◆ Problem to solve
State how many lines below hold the word "blocks". Give that number and no other text.
>>>>>
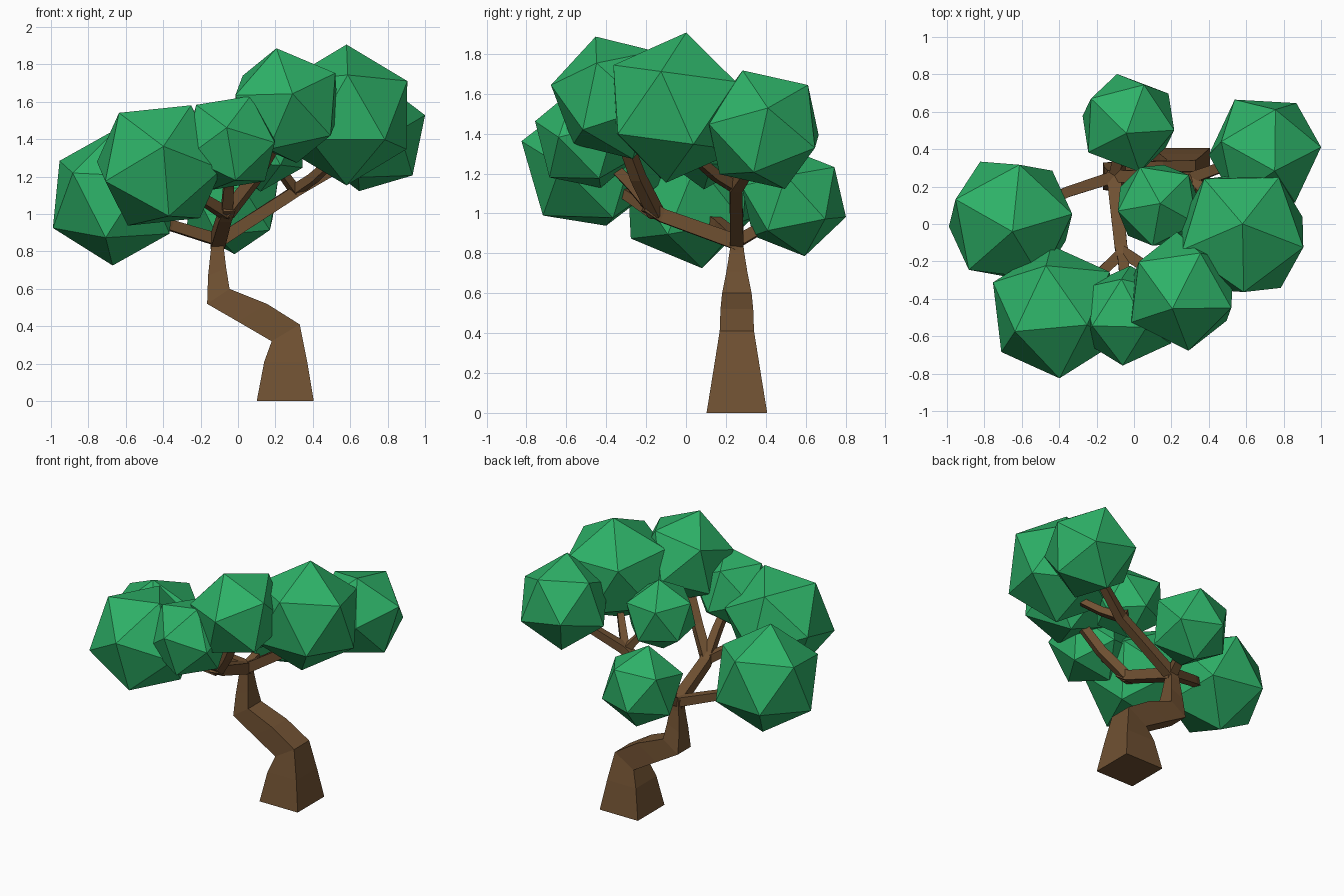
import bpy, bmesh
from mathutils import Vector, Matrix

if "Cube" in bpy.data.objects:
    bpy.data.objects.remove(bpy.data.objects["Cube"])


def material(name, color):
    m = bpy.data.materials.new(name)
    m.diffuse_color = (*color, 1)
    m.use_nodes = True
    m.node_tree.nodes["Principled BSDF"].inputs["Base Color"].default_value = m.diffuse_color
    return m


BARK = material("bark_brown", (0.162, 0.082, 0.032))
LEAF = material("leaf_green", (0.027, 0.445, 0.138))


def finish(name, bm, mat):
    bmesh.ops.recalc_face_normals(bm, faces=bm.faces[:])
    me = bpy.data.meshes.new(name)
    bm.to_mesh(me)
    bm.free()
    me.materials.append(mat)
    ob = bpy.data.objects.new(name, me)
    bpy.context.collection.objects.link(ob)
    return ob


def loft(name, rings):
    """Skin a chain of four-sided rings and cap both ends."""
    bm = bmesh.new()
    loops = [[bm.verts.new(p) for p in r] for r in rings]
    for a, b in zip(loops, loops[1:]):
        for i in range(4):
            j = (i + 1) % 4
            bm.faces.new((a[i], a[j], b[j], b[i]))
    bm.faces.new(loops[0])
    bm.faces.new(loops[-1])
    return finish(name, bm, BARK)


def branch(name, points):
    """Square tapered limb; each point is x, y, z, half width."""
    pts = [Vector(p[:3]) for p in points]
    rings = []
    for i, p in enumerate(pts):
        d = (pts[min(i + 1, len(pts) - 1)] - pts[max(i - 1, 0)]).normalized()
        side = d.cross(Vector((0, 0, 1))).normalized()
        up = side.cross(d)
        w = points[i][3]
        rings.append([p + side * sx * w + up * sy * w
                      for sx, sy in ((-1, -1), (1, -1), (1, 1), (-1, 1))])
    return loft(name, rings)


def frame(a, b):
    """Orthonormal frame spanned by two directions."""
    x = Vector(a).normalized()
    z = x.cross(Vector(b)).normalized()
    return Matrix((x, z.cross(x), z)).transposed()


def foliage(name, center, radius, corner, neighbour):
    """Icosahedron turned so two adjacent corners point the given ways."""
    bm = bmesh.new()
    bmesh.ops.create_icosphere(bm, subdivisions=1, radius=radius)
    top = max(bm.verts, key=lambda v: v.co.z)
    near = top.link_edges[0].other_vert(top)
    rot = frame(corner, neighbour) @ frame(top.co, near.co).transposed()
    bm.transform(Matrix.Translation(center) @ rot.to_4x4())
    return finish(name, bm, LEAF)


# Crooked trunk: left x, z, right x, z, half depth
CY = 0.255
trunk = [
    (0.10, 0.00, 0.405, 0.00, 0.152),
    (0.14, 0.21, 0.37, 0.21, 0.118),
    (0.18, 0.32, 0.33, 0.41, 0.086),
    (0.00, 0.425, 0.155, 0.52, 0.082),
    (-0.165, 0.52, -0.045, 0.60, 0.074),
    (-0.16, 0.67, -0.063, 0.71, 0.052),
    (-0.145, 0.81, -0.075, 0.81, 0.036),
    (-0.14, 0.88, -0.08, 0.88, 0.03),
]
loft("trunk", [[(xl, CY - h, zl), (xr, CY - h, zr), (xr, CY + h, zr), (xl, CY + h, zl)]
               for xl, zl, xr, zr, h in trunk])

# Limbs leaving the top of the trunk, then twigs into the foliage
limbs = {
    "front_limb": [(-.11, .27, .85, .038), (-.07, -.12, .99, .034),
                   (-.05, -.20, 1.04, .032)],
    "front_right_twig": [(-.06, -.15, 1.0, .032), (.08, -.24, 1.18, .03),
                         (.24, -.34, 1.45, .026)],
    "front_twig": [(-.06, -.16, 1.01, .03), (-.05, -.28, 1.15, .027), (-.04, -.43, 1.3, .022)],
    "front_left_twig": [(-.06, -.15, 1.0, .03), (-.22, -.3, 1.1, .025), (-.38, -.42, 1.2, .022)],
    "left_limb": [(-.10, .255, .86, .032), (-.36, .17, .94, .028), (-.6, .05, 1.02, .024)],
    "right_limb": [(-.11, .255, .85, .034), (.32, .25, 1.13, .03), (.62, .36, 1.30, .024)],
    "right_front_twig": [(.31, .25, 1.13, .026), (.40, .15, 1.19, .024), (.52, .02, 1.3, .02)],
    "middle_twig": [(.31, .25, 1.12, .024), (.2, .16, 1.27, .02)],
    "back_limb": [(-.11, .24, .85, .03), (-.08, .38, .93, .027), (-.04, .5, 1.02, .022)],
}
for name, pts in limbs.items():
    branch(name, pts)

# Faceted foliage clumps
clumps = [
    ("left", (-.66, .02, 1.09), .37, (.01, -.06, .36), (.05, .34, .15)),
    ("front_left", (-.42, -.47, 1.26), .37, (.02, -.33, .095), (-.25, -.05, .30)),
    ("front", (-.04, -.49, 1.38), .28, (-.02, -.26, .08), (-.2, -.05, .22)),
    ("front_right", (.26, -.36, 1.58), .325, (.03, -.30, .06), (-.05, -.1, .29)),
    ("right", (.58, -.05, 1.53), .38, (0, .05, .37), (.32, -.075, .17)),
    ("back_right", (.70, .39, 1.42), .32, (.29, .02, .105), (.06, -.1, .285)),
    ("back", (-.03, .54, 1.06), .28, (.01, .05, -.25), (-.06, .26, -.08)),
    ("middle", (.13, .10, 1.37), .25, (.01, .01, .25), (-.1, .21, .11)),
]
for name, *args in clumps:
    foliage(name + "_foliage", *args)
<<<<<
>>>>>
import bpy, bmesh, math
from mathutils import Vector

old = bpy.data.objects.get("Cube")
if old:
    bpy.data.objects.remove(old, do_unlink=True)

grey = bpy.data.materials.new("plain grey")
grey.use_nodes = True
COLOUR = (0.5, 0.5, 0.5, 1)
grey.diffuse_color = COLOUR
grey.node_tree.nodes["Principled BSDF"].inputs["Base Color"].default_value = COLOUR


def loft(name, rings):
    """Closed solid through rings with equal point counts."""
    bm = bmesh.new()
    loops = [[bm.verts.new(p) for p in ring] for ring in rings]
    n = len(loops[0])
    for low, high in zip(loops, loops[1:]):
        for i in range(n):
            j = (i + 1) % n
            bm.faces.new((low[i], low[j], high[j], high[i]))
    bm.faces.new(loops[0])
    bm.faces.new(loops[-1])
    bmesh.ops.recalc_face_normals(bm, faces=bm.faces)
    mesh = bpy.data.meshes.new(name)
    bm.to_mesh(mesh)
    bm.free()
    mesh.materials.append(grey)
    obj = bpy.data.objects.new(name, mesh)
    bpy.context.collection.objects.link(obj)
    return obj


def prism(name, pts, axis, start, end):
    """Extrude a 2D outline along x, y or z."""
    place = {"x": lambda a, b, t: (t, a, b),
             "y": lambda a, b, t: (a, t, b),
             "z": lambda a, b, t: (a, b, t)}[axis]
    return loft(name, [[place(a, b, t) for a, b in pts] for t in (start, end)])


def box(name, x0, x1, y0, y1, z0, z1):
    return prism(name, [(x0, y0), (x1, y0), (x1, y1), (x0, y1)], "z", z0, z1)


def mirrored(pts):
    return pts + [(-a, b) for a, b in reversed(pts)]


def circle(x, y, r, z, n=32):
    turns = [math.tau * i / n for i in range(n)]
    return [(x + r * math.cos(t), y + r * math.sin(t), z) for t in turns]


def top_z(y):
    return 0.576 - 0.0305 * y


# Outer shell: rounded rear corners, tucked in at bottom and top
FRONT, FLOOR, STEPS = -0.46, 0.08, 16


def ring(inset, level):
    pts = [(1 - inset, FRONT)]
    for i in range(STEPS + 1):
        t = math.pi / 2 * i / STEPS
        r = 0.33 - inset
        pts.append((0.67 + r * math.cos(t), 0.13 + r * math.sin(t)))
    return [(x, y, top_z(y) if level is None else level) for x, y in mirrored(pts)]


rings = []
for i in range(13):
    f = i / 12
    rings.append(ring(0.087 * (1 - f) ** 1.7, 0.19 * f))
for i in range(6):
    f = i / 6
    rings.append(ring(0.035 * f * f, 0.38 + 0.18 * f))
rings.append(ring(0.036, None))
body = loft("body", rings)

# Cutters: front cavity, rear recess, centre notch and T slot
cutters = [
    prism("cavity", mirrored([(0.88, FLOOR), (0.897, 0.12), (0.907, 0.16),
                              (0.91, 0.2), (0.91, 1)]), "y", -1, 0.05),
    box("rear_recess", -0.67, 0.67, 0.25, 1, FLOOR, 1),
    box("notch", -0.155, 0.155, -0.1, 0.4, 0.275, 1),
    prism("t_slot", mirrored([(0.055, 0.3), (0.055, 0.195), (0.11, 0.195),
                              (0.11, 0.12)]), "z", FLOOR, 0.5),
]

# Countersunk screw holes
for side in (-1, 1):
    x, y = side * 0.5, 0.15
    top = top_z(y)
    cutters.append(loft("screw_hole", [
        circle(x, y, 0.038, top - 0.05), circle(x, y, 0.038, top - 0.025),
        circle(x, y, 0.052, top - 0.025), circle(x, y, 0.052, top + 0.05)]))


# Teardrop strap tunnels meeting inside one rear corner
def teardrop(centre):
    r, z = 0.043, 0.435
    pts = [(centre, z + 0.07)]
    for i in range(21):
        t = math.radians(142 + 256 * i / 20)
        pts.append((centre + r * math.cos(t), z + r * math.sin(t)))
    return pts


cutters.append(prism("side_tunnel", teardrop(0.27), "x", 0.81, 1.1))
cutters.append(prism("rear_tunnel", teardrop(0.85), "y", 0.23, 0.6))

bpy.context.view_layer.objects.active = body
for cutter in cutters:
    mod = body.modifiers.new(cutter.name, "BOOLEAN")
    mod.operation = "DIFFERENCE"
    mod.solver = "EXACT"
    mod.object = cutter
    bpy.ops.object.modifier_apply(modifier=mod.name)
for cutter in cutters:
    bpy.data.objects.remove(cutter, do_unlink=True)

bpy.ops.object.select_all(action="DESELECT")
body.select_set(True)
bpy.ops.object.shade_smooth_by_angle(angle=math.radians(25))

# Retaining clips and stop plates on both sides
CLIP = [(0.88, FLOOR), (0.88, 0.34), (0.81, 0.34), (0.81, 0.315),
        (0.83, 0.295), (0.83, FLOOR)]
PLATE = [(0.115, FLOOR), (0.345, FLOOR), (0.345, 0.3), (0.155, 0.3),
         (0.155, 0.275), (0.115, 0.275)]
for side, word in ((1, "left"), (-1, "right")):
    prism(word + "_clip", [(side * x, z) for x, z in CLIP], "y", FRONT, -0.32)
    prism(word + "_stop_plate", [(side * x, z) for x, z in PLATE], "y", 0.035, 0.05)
<<<<<
>>>>>
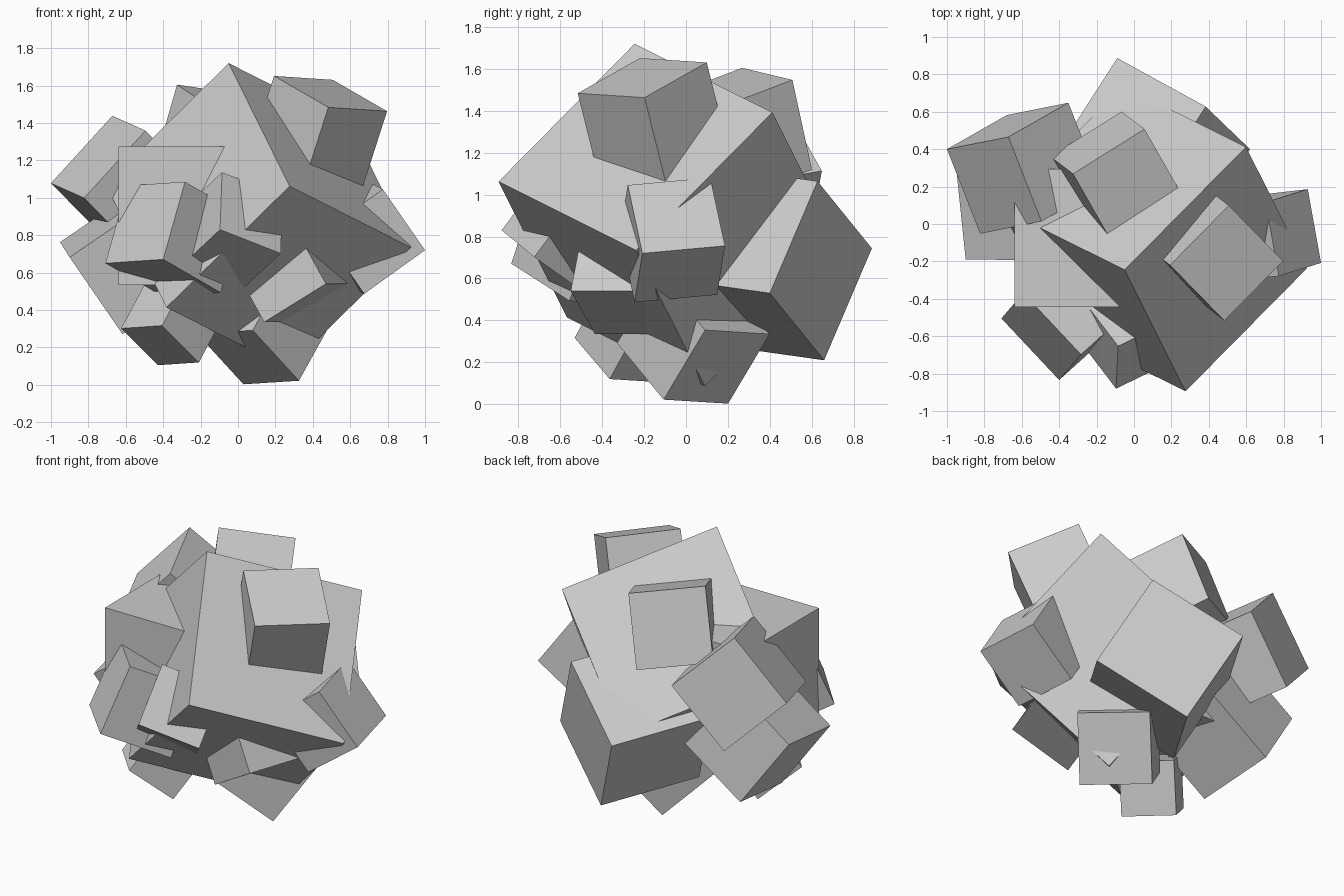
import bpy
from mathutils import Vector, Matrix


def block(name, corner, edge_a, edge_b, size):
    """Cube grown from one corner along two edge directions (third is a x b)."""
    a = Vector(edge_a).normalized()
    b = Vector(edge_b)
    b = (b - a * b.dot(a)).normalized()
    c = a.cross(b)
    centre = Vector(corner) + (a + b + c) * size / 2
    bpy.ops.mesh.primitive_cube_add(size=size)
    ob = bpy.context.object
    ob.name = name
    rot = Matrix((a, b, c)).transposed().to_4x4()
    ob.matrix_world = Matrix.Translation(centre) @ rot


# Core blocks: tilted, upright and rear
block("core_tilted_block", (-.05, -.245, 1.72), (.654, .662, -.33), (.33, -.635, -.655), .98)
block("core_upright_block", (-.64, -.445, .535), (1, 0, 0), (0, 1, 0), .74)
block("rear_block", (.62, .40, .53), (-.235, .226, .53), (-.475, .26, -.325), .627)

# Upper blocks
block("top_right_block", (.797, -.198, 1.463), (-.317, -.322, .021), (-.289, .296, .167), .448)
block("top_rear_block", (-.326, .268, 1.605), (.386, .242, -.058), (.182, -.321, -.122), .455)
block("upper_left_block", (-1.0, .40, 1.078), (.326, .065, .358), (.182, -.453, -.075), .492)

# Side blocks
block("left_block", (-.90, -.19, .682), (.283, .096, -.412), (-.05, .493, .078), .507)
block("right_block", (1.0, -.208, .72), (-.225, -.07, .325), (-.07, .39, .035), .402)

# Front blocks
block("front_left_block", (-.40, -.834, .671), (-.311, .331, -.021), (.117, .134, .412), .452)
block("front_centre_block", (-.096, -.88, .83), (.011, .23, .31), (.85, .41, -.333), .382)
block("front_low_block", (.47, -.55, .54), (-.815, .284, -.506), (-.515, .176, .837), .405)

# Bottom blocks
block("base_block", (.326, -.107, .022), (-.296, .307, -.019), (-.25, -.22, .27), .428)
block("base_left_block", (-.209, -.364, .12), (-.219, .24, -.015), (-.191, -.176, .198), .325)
<<<<<
◆ Answer box
5